It pays to embrace inventive controls — just asked Nintendo, Activision, MTV Games, and Electronic Arts. The latter of which did so using a traditional controller even when in 2007 it released Skate, a game that outsold Tony Hawk’s latest by 2 to 1. What’s more, Skate was available on three fewer systems.
The reason for its success is simple: more gratifying controls.
Unlike the once-pioneering Tony Hawk series that relies heavily on button mashing, Skate lets players capture the feeling of skateboarding by executing timed gestures onto dual thumbsticks, with little dependence on buttons. EA calls it “Flickit” controls.
For example. The left stick controls body movement; the right stick controls board kicks. Left and right hand grabs can be performed by the left and right shoulder buttons, respectively. And left and right leg pushes are mapped to corresponding face buttons for forward movement. That’s it.
The result is significantly more rewarding and makes Tony Hawk controls feel like single-tail decks from the 80s. Simply put, landing a trick in Skate feels better than anything you’ll do in Hawk. Ironically, the control innovation was wrought by EA, a game-maker who is often criticized for merely updating its games like Madden NFL.
“It tricks your brain into thinking you could actually do it when you’re on a board,” says executive producer Scott Blackwood in an interview with EA. “Just like Guitar Hero, many of the guys playing this game forget that they can’t actually play a guitar. You’re lost in the moment, and it makes you want to skate.”

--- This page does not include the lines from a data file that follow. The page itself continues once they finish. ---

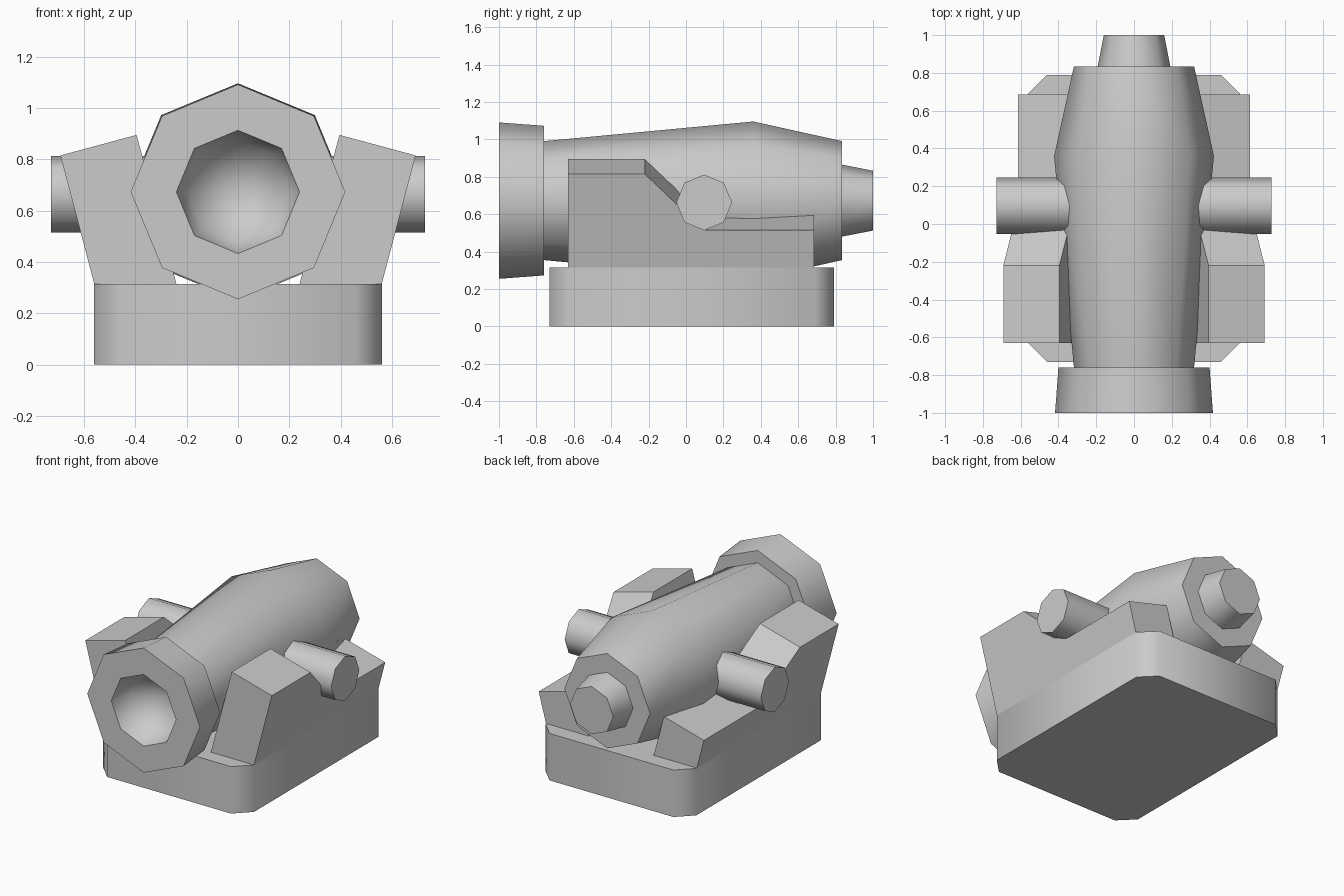
import bpy, bmesh
from math import pi, sin, cos, radians

if "Cube" in bpy.data.objects:
    bpy.data.objects.remove(bpy.data.objects["Cube"])


def finish(name, bm, smooth=False):
    bmesh.ops.recalc_face_normals(bm, faces=bm.faces)
    mesh = bpy.data.meshes.new(name)
    bm.to_mesh(mesh)
    bm.free()
    obj = bpy.data.objects.new(name, mesh)
    bpy.context.collection.objects.link(obj)
    if smooth:
        bpy.ops.object.select_all(action='DESELECT')
        obj.select_set(True)
        bpy.context.view_layer.objects.active = obj
        bpy.ops.object.shade_smooth_by_angle(angle=radians(60))
    return obj


def loft(name, rings, smooth=False):
    """Join rings of points into a closed solid with capped ends."""
    bm = bmesh.new()
    loops = [[bm.verts.new(p) for p in ring] for ring in rings]
    for a, b in zip(loops, loops[1:]):
        n = len(a)
        for i in range(n):
            j = (i + 1) % n
            bm.faces.new((a[i], a[j], b[j], b[i]))
    bm.faces.new(loops[0])
    bm.faces.new(loops[-1])
    bmesh.ops.remove_doubles(bm, verts=bm.verts, dist=1e-5)
    return finish(name, bm, smooth)


ANGLES = [i * pi / 4 for i in range(8)]

# Base block with chamfered corners
X, Y0, Y1, C = 0.56, -0.73, 0.79, 0.1
outline = [(X - C, Y0), (X, Y0 + C), (X, Y1 - C), (X - C, Y1),
           (C - X, Y1), (-X, Y1 - C), (-X, Y0 + C), (C - X, Y0)]
loft("base", [[(x, y, z) for x, y in outline] for z in (0, 0.315)], True)

# Barrel: octagonal lathe along y, from the bottom of the bore to the rear knob
bm = bmesh.new()
profile = [(0, -0.75), (0.2, -0.86), (0.24, -1), (0.418, -1), (0.4, -0.76),
           (0.318, -0.76), (0.423, 0.36), (0.318, 0.835), (0.192, 0.835),
           (0.16, 1), (0, 1)]
rings = []
for r, y in profile:
    if r == 0:
        rings.append([bm.verts.new((0, y, 0.673))] * 8)
    else:
        rings.append([bm.verts.new((r * cos(a), y, 0.673 + r * sin(a))) for a in ANGLES])
for a, b in zip(rings, rings[1:]):
    for i in range(8):
        j = (i + 1) % 8
        bm.faces.new(list(dict.fromkeys((a[i], a[j], b[j], b[i]))))
finish("barrel", bm, True)

# Trunnion pin passing through the barrel
loft("trunnion", [[(x, 0.097 + 0.149 * cos(a), 0.663 + 0.149 * sin(a)) for a in ANGLES]
                  for x in (-0.728, 0.728)], True)

# Leaning carriage cheeks with a stepped top
steps = [(-0.63, 0.815), (-0.22, 0.815), (0.095, 0.515), (0.685, 0.515)]
for side, label in ((1, "right"), (-1, "left")):
    outer = [(side * 0.56, -0.63, 0.315)]
    inner = [(side * 0.24, -0.63, 0.315)]
    for y, z in steps:
        x = 0.56 + (z - 0.315) * 0.264
        outer.append((side * x, y, z))
        inner.append((side * (x - 0.297), y, z + 0.08))
    outer.append((side * 0.56, 0.685, 0.315))
    inner.append((side * 0.24, 0.685, 0.315))
    loft("cheek_" + label, [outer, inner])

All of this is done with a standard controller of course — the Xbox 360/PS3 kind that sports 17 depressible buttons. It’s refreshing, almost comical then, to see Skate’s controller map before entering play. It lists just six specific functions, only four of which are needed to perform any trick (excluding the use of opposing limbs, which aren’t required). To put that into perspective, even a 17-year old SNES controller would have leftover buttons.
“[Conventional control schemes] are too artificial,” commented Clive Thompson in a 2007 Wired editorial, which praised Skate’s controls. “Game designers take organic, fluid, physical real-life movements and turn them into random, opaque button combinations… If controllers are too hard for newbies, maybe the solution is for designers to rethink how they’re used…” as Skate has effectively done.

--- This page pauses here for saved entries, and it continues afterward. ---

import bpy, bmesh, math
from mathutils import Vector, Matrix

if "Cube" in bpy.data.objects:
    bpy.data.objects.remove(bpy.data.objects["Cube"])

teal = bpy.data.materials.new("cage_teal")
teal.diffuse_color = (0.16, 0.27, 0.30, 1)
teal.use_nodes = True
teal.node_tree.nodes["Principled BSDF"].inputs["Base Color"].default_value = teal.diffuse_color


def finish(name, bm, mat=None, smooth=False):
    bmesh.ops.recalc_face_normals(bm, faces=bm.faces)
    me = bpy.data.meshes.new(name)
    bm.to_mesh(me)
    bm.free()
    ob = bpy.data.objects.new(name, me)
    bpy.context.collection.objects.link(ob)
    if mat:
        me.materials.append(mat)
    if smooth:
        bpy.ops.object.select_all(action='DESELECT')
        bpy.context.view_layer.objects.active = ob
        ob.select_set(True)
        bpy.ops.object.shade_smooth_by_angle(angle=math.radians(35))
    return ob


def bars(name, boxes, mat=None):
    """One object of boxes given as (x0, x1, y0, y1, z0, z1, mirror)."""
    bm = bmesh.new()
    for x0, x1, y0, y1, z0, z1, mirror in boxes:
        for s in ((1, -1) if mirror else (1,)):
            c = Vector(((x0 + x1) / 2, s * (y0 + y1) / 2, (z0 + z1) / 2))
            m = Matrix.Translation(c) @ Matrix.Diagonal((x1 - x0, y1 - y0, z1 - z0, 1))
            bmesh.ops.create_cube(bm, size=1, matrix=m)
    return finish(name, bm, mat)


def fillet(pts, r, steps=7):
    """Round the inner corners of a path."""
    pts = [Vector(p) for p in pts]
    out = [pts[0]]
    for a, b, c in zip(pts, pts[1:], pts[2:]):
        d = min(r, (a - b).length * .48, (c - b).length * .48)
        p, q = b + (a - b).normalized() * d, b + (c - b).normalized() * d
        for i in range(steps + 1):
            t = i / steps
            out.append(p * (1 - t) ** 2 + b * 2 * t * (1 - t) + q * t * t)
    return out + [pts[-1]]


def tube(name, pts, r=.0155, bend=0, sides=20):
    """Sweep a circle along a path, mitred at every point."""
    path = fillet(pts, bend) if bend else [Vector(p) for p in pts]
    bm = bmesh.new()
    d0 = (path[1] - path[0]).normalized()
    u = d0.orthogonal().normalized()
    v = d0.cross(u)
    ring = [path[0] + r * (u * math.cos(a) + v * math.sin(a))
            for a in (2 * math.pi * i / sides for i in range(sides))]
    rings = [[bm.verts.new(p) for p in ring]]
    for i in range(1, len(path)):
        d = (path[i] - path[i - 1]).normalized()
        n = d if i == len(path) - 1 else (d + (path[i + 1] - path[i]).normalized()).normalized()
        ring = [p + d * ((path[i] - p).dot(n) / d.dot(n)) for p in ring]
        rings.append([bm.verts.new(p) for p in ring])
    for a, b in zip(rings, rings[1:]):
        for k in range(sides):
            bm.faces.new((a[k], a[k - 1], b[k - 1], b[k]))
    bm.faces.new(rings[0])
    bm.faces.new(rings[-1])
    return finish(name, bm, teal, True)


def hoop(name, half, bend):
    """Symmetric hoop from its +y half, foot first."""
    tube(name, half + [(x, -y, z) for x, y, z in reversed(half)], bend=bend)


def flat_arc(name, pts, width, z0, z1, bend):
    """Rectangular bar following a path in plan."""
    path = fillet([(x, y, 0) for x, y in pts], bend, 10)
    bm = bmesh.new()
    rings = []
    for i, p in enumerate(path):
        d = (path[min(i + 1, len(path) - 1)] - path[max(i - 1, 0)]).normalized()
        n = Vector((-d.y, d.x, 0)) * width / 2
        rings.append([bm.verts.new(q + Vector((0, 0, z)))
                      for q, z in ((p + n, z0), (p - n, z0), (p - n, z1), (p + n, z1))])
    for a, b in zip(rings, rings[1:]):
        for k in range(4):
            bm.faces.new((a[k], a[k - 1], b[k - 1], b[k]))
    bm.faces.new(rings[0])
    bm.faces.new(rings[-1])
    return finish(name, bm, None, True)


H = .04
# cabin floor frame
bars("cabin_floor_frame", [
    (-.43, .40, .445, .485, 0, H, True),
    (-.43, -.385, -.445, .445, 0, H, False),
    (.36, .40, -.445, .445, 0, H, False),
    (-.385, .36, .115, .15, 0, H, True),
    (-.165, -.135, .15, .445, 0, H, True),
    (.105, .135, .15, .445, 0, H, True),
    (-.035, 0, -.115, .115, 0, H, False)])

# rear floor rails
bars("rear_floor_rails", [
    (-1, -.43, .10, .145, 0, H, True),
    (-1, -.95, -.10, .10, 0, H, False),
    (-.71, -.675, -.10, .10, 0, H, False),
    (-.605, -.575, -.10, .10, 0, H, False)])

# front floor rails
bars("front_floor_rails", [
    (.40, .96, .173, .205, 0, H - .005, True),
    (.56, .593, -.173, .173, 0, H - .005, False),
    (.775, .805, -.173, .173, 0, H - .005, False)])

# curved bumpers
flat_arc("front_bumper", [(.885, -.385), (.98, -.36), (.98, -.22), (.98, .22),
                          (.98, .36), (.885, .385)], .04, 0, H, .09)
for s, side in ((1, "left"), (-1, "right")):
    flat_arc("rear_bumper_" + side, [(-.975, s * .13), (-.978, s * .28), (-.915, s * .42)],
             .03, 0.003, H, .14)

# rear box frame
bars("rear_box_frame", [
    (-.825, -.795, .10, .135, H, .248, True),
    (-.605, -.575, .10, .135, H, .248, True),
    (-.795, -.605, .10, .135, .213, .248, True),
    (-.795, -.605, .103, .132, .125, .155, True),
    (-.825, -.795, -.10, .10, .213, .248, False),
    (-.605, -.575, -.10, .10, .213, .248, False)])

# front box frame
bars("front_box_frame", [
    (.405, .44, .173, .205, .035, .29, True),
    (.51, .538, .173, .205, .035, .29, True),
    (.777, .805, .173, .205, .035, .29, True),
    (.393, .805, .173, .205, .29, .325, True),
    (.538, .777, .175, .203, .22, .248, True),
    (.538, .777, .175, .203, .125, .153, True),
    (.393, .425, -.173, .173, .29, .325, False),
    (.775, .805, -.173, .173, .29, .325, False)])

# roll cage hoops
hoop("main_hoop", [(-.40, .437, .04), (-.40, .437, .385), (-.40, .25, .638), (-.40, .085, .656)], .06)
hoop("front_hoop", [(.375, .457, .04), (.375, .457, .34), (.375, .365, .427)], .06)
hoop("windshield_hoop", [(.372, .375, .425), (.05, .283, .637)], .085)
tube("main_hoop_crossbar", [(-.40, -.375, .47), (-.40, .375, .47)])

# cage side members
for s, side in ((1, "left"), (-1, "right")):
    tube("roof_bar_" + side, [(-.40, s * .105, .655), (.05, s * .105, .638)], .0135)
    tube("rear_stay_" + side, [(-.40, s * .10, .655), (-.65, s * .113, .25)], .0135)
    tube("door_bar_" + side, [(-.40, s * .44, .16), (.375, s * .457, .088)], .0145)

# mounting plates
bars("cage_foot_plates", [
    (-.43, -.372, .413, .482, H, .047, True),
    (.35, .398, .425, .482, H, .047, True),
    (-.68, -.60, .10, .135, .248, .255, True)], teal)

If EA can break new ground using a default gamepad, anyone can.
Nintendo, for its part, took a radically different approach when rethinking control in 2006 when it released the motion-sensing Wii — so much in fact that the company marginalized the historical focus of a graphics upgrade in favor of user control. The Wii Remote has since created excitement, evolved appropriate genres like racers, sports and shooters, and made the Wii a breeding ground for interface experimentation. Oh, and it’s made Nintendo a fortune in the process, not to mention a return to the console top.
And then there are the rhythm-based games, which amplify immersion further still. Konami’s Dance Dance Revolution quietly started the craze in the late 90s. Guitar Hero then exploded the idea in homes across America in 2005, and MTV Games expanded the concept last year to include an entire band. Publishers are reaping the rewards, gamers have a new obsession, and wannabes can feel like rock stars thanks to convincing accessories. This is virtual reality.
Expectedly, all of the above mentioned examples have seen enormous commercial success, all because someone decided to enhance player control. Let that be a lesson to any aspiring developer.
At the very least, better controls will increasingly happen on all systems as a result of the added attention. Even if you’re indifferent to skating games, even if you shun the less-realistic graphics found on Wii, and even if you’re too prideful to try peripheral games, it doesn’t matter. The creativity will spill to other machines.
So be grateful. Your favorite games are going to benefit.–BLAKE SNOW